Financial Data
Updated 29 Feb 2020


How you can improve your business with a solid sales process

Systems and processes allow for repeatability and scalability. If you’re selling something, you’ll need more than just a good understanding of your product, your target market and your competitors. Creating a definitive sales process could help you delineate the areas that’s holding you back from closing your deals.


Roy Clark, 22 May 2016  Share  0 comments  Print


Related stories


All the answers to your unique business lifestage questions

A defined sales process forms a vital part of building your business correctly, and ensuring that your sales team is targeting the right clients. So what is involved in a killer sales process? It comes down to the following points:

1. Know your product or service

Know what you are selling and how it can add benefit to your client. In many instances, new ventures fail because the product or service has no value to anyone.

By quantifying the bottom line influence for your clients – how your product or service can save costs, add sales or add benefits – you’re already half way there to winning them over. If you are not clear on what you are selling, how can you expect your clients to understand?

Related: 5 Steps to grow sales

2. Know your client

This is a very critical phase. Failure to know your client, such as not knowing what they do or what industry they are in, will lead to a break in the sales process stage. It is your duty as an entrepreneur to know all there is to know about your client.

Deals often fall flat because you don’t really know who you are selling to. Ways you can learn more about your client include company websites, annual financials, LinkedIn pages and media articles.

Knowing your client involves client engagement, which is the most exciting and complex stage in a sales process. When engaging with a client, the following should be considered:

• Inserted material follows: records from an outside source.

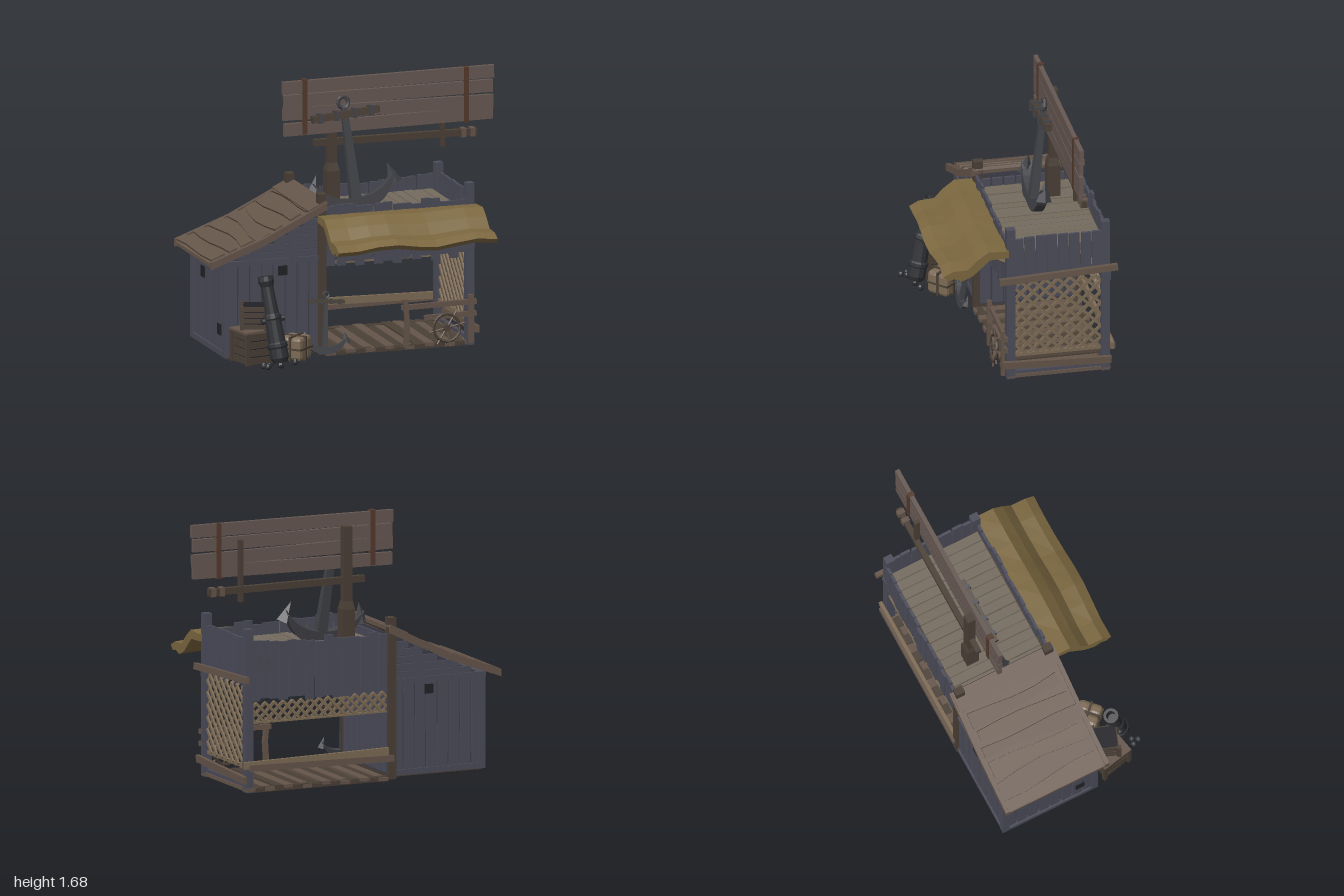
import * as THREE from 'three';
import { RoundedBoxGeometry } from 'three/addons/geometries/RoundedBoxGeometry.js';

const mat = (color) => new THREE.MeshStandardMaterial({ color, flatShading: true, side: THREE.DoubleSide });
const M = {
  slate: mat(0x4b4c59), slateDark: mat(0x3d3e49), brown: mat(0x65554a), dark: mat(0x4a4036),
  roof: mat(0x66564a), deck: mat(0x746b5e), tan: mat(0x7d6b55), cloth: mat(0x7c6840),
  sign: mat(0x665852), strap: mat(0x533a2c), iron: mat(0x424348), cannon: mat(0x2f3034), hole: mat(0x222126),
};
let seed = 7;
const rnd = (a = 1) => { seed = (seed * 16807) % 2147483647; return (seed / 2147483647 - 0.5) * 2 * a; };
const V = (x, y, z) => new THREE.Vector3(x, y, z);

function add(parent, name, geo, m, x = 0, y = 0, z = 0, rx = 0, ry = 0, rz = 0) {
  const mesh = new THREE.Mesh(geo, m);
  mesh.name = name;
  mesh.position.set(x, y, z);
  mesh.rotation.set(rx, ry, rz);
  parent.add(mesh);
  return mesh;
}
function group(parent, name, x = 0, y = 0, z = 0, rx = 0, ry = 0, rz = 0) {
  const g = new THREE.Group();
  g.name = name;
  g.position.set(x, y, z);
  g.rotation.set(rx, ry, rz);
  parent.add(g);
  return g;
}
const box = (p, name, m, w, h, d, ...pose) => add(p, name, new THREE.BoxGeometry(w, h, d), m, ...pose);
// Box given by its limits
const span = (p, name, m, x0, x1, y0, y1, z0, z1) =>
  box(p, name, m, x1 - x0, y1 - y0, z1 - z0, (x0 + x1) / 2, (y0 + y1) / 2, (z0 + z1) / 2);
// Straight timber between two points
function beam(p, name, m, a, b, h, d) {
  const dir = b.clone().sub(a), mid = a.clone().add(b).multiplyScalar(0.5);
  const mesh = box(p, name, m, dir.length(), h, d, mid.x, mid.y, mid.z);
  mesh.quaternion.setFromUnitVectors(V(1, 0, 0), dir.normalize());
  return mesh;
}
function extrude(pts, depth, steps = 1) {
  const shape = new THREE.Shape(pts.map(([x, y]) => new THREE.Vector2(x, y)));
  return new THREE.ExtrudeGeometry(shape, { depth, steps, bevelEnabled: false });
}
// Crossed slats clipped to a rectangle
function lattice(p, u0, u1, v0, v1, step) {
  const H = v1 - v0;
  for (const flip of [0, 1]) for (let s = u0 - H + step / 2; s < u1; s += step) {
    const a = Math.max(u0, s), b = Math.min(u1, s + H);
    if (b - a < 0.015) continue;
    const f = (u) => V(flip ? u0 + u1 - u : u, v0 + u - s, flip * 0.012);
    beam(p, 'latticeSlat', M.tan, f(a), f(b), 0.018, 0.011);
  }
}
const roofY = (x) => x < -0.65 ? 0.65 + (x + 1) * 0.37 : 0.78 + (x + 0.65) * 0.49;

function buildShed(root) {
  const g = group(root, 'shed');
  add(g, 'shedBody', extrude([[-0.88, 0.04], [-0.25, 0.04], [-0.25, 0.94], [-0.65, 0.74], [-0.88, 0.64]], 0.61), M.slateDark, 0, 0, -0.495);
  span(g, 'shedFloor', M.dark, -0.89, -0.25, 0.03, 0.045, -0.5, 0.125);
  for (const [z, s] of [[0.12, 1], [-0.5, -1]]) {
    const n = 8, w = 0.62 / n;
    for (let i = 0; i < n; i++)
      box(g, 'wallPlank', M.slate, w - 0.012, 0.56, 0.018 + rnd(0.005), -0.89 + w * (i + 0.5), 0.34, z + s * 0.002, 0, 0, rnd(0.008));
    for (let y = 0.67, i = 0; y < 0.88; y += 0.048, i++) {
      const x0 = Math.max(-0.9, y < 0.76 ? -1 + (y - 0.6) / 0.37 : -0.65 + (y - 0.73) / 0.49);
      span(g, 'gablePlank', M.slate, x0, -0.25, y - 0.021, y + 0.021, z - 0.01, z + 0.008 + rnd(0.004));
    }
    for (const x of [-0.7, -0.45]) span(g, 'gablePost', M.slate, x - 0.025, x + 0.025, 0.64, roofY(x) - 0.03, z - 0.015, z + 0.02);
    span(g, 'wallBeam', M.slate, -0.91, -0.25, 0.615, 0.65, z - 0.02, z + 0.022);
    span(g, 'wallSill', M.slate, -0.9, -0.25, 0.04, 0.075, z - 0.02, z + 0.018);
    span(g, 'cornerPost', M.slate, -0.905, -0.865, 0.04, 0.64, z - 0.022, z + 0.022);
    box(g, 'smallOpening', M.hole, 0.06, 0.06, 0.03, -0.52, 0.57, z);
    // Tall brown posts where the shed meets the stall
    span(g, 'tallPost', M.dark, -0.29, -0.24, 0.02, 1.04, z - 0.025, z + 0.035);
  }
  for (let i = 0; i < 8; i++) {
    const z = -0.46 + i * 0.0775;
    for (const x of [-0.885, -0.245])
      box(g, 'sidePlank', M.slate, 0.02 + rnd(0.005), x < -0.5 ? 0.58 : 0.86, 0.066, x, x < -0.5 ? 0.34 : 0.49, z, rnd(0.008));
  }
  span(g, 'sideBeam', M.slate, -0.91, -0.87, 0.61, 0.645, -0.51, 0.13);
  span(g, 'sideSill', M.slate, -0.905, -0.87, 0.04, 0.075, -0.51, 0.13);
  for (const [y, z] of [[0.5, -0.3], [0.2, 0.02]]) box(g, 'smallOpening', M.hole, 0.03, 0.07, 0.06, -0.887, y, z);

  // Sagging lean-to roof with uneven boards
  const r = group(root, 'leanToRoof');
  const prof = (t, b) => [[-1, 0.65 + t], [-0.65, 0.78 + t], [-0.24, 0.98 + t], [-0.24, 0.98 + b], [-0.65, 0.78 + b], [-1, 0.65 + b]];
  add(r, 'roofSlab', extrude(prof(0, -0.022), 0.68), M.roof, 0, 0, -0.53);
  for (const z of [0.145, -0.55]) add(r, 'roofEdgeBoard', extrude(prof(0.012, -0.035), 0.028), M.brown, 0, 0, z);
  for (let i = 0; i < 7; i++) {
    const x = -0.95 + i * 0.104, slope = x < -0.65 ? 0.355 : 0.455;
    const geo = new THREE.BoxGeometry(0.09, 0.018, 0.64 + rnd(0.03), 1, 1, 4), p = geo.attributes.position;
    for (let k = 0; k < p.count; k++) p.setX(k, p.getX(k) * (0.9 + 0.3 * Math.sin(p.getZ(k) * 8 + i * 2)) + 0.012 * Math.sin(p.getZ(k) * 5 + i));
    geo.computeVertexNormals();
    add(r, 'roofBoard', geo, i % 2 ? M.brown : M.roof, x, roofY(x) + 0.006, -0.195 + rnd(0.015), 0, 0, slope + 0.03);
  }
  beam(r, 'ridgeBoard', M.brown, V(-0.36, roofY(-0.36) + 0.012, -0.19), V(-0.24, 0.992, -0.19), 0.02, 0.7);
}

function buildStall(root) {
  const g = group(root, 'stall');
  for (let i = 0; i < 15; i++) {
    const x = -0.21 + i * 0.065;
    box(g, 'floorBoard', i % 2 ? M.dark : M.brown, 0.06, 0.022, 0.66 + rnd(0.02), x, 0.026 + rnd(0.007), -0.18, 0, 0, rnd(0.03));
    if (i < 14) box(g, 'deckBoard', M.deck, 0.06, 0.02, 0.6, x, 0.86 + rnd(0.004), -0.18, 0, 0, rnd(0.02));
  }
  for (const z of [0.12, -0.48]) {
    beam(g, 'floorBeam', M.dark, V(-0.24, 0.022, z), V(0.72, 0.022, z), 0.03, 0.04);
    span(g, 'deckBeam', M.dark, -0.24, 0.7, 0.8, 0.845, z - 0.02, z + 0.02);
    span(g, 'stallPost', M.slate, 0.68, 0.73, 0.01, 1.04, z - 0.025, z + 0.03);
    box(g, 'postCap', M.slate, 0.06, 0.05, 0.062, 0.702, 0.66, z);
  }
  // Ragged plank skirts around the upper deck
  for (const z of [0.14, -0.505]) for (let i = 0; i < 15; i++) {
    const y0 = 0.585 + rnd(0.02), y1 = 0.95 + rnd(0.018);
    box(g, 'skirtPlank', M.slate, 0.056, y1 - y0, 0.018, -0.205 + i * 0.062, (y0 + y1) / 2, z + rnd(0.006), 0, 0, rnd(0.015));
  }
  for (let i = 0; i < 8; i++)
    box(g, 'sideSkirtPlank', M.slate, 0.018, 0.27 + rnd(0.015), 0.064, 0.715 + rnd(0.004), 0.84, 0.072 - i * 0.071, rnd(0.03));
  // Right end: beams and lattice
  beam(g, 'sideBeam', M.brown, V(0.745, 0.695, 0.2), V(0.745, 0.73, -0.55), 0.04, 0.03);
  beam(g, 'sideLowRail', M.brown, V(0.74, 0.115, 0.18), V(0.74, 0.09, -0.51), 0.045, 0.025);
  span(g, 'sideSill', M.slate, 0.69, 0.72, 0.02, 0.06, -0.48, 0.12);
  lattice(group(g, 'sideLattice', 0.705, 0, 0, 0, Math.PI / 2), -0.09, 0.45, 0.17, 0.67, 0.078);
  span(g, 'latticeFrame', M.tan, 0.695, 0.715, 0.155, 0.175, -0.46, 0.1);
  // Back: lattice strip and rails
  lattice(group(g, 'backLattice', 0, 0, -0.49), -0.24, 0.68, 0.45, 0.57, 0.062);
  span(g, 'latticeFrame', M.tan, -0.24, 0.68, 0.44, 0.452, -0.495, -0.475);
  beam(g, 'backRail', M.tan, V(-0.24, 0.2, -0.515), V(0.75, 0.185, -0.515), 0.045, 0.022);
  beam(g, 'backLowRail', M.brown, V(-0.27, 0.155, -0.53), V(0.72, 0.17, -0.53), 0.04, 0.02);
  // Front railing
  for (const y of [0.28, 0.205]) beam(g, 'frontRail', M.brown, V(y > 0.25 ? 0.25 : 0.4, y, 0.155), V(0.74, y + 0.008, 0.155), 0.032, 0.022);
  beam(g, 'railPost', M.brown, V(0.275, 0.03, 0.165), V(0.285, 0.19, 0.165), 0.03, 0.03);
  beam(g, 'railPost', M.brown, V(0.285, 0.18, 0.165), V(0.27, 0.335, 0.165), 0.028, 0.03);
  beam(g, 'railPost', M.brown, V(0.7, 0.03, 0.17), V(0.7, 0.335, 0.17), 0.03, 0.025);

  // Ship's wheel leaning on the railing
  const w = group(root, 'steeringWheel', 0.535, 0.14, 0.19, -0.1);
  add(w, 'wheelRim', new THREE.TorusGeometry(0.085, 0.01, 5, 16), M.dark);
  add(w, 'wheelHub', new THREE.CylinderGeometry(0.024, 0.024, 0.03, 8), M.dark, 0, 0, 0, Math.PI / 2);
  for (let i = 0; i < 4; i++) add(w, 'wheelSpokes', new THREE.CylinderGeometry(0.006, 0.006, 0.24, 6), M.brown, 0, 0, 0, 0, 0, i * Math.PI / 4 + 0.2);

  // Billowing cloth awning
  const geo = extrude([[0.14, 0.905], [0.27, 0.91], [0.34, 0.86], [0.4, 0.8], [0.5, 0.795], [0.56, 0.765], [0.53, 0.735],
    [0.49, 0.745], [0.44, 0.725], [0.37, 0.755], [0.26, 0.855], [0.14, 0.86]], 1.04, 8);
  geo.rotateY(-Math.PI / 2).translate(0.745, 0, 0);
  const p = geo.attributes.position;
  for (let k = 0; k < p.count; k++) {
    const x = p.getX(k), out = (p.getZ(k) - 0.14) / 0.42;
    p.setY(k, p.getY(k) + 0.016 * Math.sin(x * 11 + 1) * out);
    p.setZ(k, p.getZ(k) + 0.008 * Math.sin(x * 8) * out);
  }
  geo.computeVertexNormals();
  add(root, 'awning', geo, M.cloth);
  for (const x of [-0.2, 0.65]) beam(root, 'awningBrace', M.tan, V(x, 0.79, 0.14), V(x, 0.86, 0.27), 0.022, 0.022);
}

function buildSign(root) {
  const g = group(root, 'signBoard');
  for (let i = 0; i < 4; i++)
    box(g, 'signPlank', M.sign, 1.375 + rnd(0.012), 0.08, 0.028, 0.305, 1.374 + i * 0.088, -0.268, 0, 0, [0.012, -0.008, 0.004, 0.008][i]);
  for (const x of [-0.245, 0.815]) box(g, 'signStrap', M.strap, 0.032, 0.35, 0.042, x, 1.508, -0.268);
  span(g, 'signPole', M.dark, -0.08, -0.022, 0.8, 1.6, -0.335, -0.283);
  span(g, 'poleFoot', M.dark, -0.092, -0.01, 0.78, 1.08, -0.347, -0.265);
  add(g, 'poleCollar', new THREE.CylinderGeometry(0.041, 0.058, 0.05, 4), M.dark, -0.051, 1.105, -0.307, 0, Math.PI / 4);
  beam(g, 'crossBeam', M.dark, V(-0.17, 1.262, -0.308), V(0.9, 1.258, -0.308), 0.042, 0.035);
  span(g, 'signHanger', M.dark, 0.66, 0.685, 1.18, 1.57, -0.318, -0.284);
  for (const x of [0.81, 0.87]) box(g, 'beamBand', M.brown, 0.03, 0.056, 0.05, x, 1.258, -0.308);
}

// Anchor of unit height with its crown at the origin
function anchor(root, name, scale, ...pose) {
  const g = group(root, name, ...pose);
  g.scale.setScalar(scale);
  const shank = add(g, 'anchorShank', new THREE.CylinderGeometry(0.04, 0.075, 0.92, 4).rotateY(Math.PI / 4), M.iron, 0, 0.46, 0);
  shank.scale.z = 0.8;
  add(g, 'anchorRing', new THREE.TorusGeometry(0.05, 0.02, 5, 10), M.iron, 0, 0.97, 0);
  box(g, 'anchorStock', M.dark, 0.66, 0.065, 0.07, 0, 0.86, 0.02);
  for (const x of [-0.25, -0.09, 0.09, 0.25]) box(g, 'stockBand', M.iron, 0.035, 0.09, 0.095, x, 0.86, 0.02);
  const s = new THREE.Shape();
  s.moveTo(-0.4, 0.27).quadraticCurveTo(-0.33, -0.05, 0, -0.06).quadraticCurveTo(0.33, -0.05, 0.4, 0.27);
  s.quadraticCurveTo(0.25, 0.06, 0, 0.07).quadraticCurveTo(-0.25, 0.06, -0.4, 0.27);
  add(g, 'anchorArms', new THREE.ExtrudeGeometry(s, { depth: 0.09, bevelEnabled: false, curveSegments: 6 }), M.iron, 0, 0, -0.045);
  for (const k of [-1, 1]) add(g, 'anchorFluke', new THREE.ConeGeometry(0.075, 0.2, 4), M.iron, k * 0.375, 0.25, 0, 0, 0, k * 0.25);
}

function buildCargo(root) {
  // Cannon barrel standing on its breech
  const prof = [[0, 0], [0.045, 0.0], [0.06, 0.03], [0.06, 0.09], [0.066, 0.1], [0.066, 0.12], [0.056, 0.13], [0.053, 0.27],
    [0.058, 0.28], [0.055, 0.3], [0.046, 0.31], [0.04, 0.48], [0.052, 0.515], [0.048, 0.545], [0.03, 0.545], [0.028, 0.45], [0, 0.45]];
  const c = group(root, 'cannon', -0.64, 0.06, 0.44, -0.19, 0, 0.12);
  add(c, 'cannonBarrel', new THREE.LatheGeometry(prof.map(([r, y]) => new THREE.Vector2(r, y)), 12), M.cannon);
  add(c, 'cannonKnob', new THREE.SphereGeometry(0.025, 8, 6), M.cannon, 0, -0.015, 0);
  add(c, 'cannonTrunnion', new THREE.CylinderGeometry(0.018, 0.018, 0.15, 8), M.cannon, 0, 0.27, 0, 0, 0, Math.PI / 2);
  for (const [x, y, z] of [[-0.76, 0.055, 0.47], [-0.725, 0.055, 0.475], [-0.745, 0.055, 0.51], [-0.54, 0.055, 0.43]])
    add(root, 'cannonball', new THREE.SphereGeometry(0.021, 8, 6), M.cannon, x, y, z);
  // Slatted crates
  for (const [w, h, y, ry, x, z] of [[0.19, 0.2, 0.04, 0.2, -0.765, 0.28], [0.15, 0.15, 0.255, -0.35, -0.755, 0.275]]) {
    const g = group(root, 'crate', x, y, z, 0, ry);
    box(g, 'crateCore', M.hole, w * 0.92, h * 0.96, w * 0.92, 0, h / 2, 0);
    for (let i = 0; i < 4; i++) box(g, 'crateSlat', M.dark, w, h / 4 - 0.008, w, 0, h * (i + 0.5) / 4, 0, 0, rnd(0.04));
    for (const a of [-1, 1]) for (const b of [-1, 1]) box(g, 'crateCorner', M.dark, 0.025, h, 0.025, a * w / 2, h / 2, b * w / 2);
  }
  box(root, 'crateLid', M.brown, 0.22, 0.014, 0.21, -0.765, 0.248, 0.28, 0, 0.2, 0.03);
  // Bound bale
  const b = group(root, 'bale', -0.49, 0.115, 0.29, 0, 0.75);
  for (const x of [-0.038, 0.038]) for (const z of [-0.038, 0.038])
    add(b, 'balePad', new RoundedBoxGeometry(0.078, 0.15, 0.078, 1, 0.022), M.tan, x, 0, z);
  box(b, 'baleCord', M.dark, 0.014, 0.154, 0.154);
  box(b, 'baleCord', M.dark, 0.154, 0.154, 0.014);
  box(b, 'baleCord', M.dark, 0.158, 0.012, 0.158);
}

export function createModel() {
  const root = new THREE.Group();
  root.name = 'harbourStall';
  buildShed(root);
  buildStall(root);
  buildSign(root);
  anchor(root, 'largeAnchor', 0.67, 0.06, 0.88, -0.155, -0.13, 0, 0.09);
  anchor(root, 'smallAnchor', 0.36, -0.28, 0.06, 0.23, -0.17, 0, -0.09);
  buildCargo(root);
  return root;
}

  • Qualifying your client. It is essential that the client you approach needs your product or service. Don’t try to sell ribs to a vegetarian restaurant. Failing to qualify your client and targeting the wrong clients to sell your product or service to is a waste of your venture’s resources. Ask questions such as, are they in the industry that you are selling in? Do they need your product or service? Do they have the budget and can you speak directly to the decision maker?
  • Use the leads that you generated from your marketing efforts. When clients respond to an advert, promotion or social media campaign they are interested in the product or service you have to offer. These are the best leads and need to be acted on quickly.
  • Use your network and drop names. Warm or smart calls are the best way to introduce yourself to a new client. You can immediately build credibility by being associated with someone.

3. Have the slickest sales pitch ever

There are many ways to skin a cat and similarly, there are many ways to pitch to a client. Below are a few guidelines you can attempt to ensure that your pitch is a success:

  • Arrange a meeting for your product or service demonstration, don’t do it over the phone.
  • First impressions last, never go into a meeting or demo with an untested presentation or product demo. It must be slick!
  • Don’t over-sell.
  • Present your proposal as well as your Terms and Conditions.
  • Manage expectations. Many new businesses often over promise and under-deliver. This undermines the long-term viability of a business.
  • Deal with decision makers.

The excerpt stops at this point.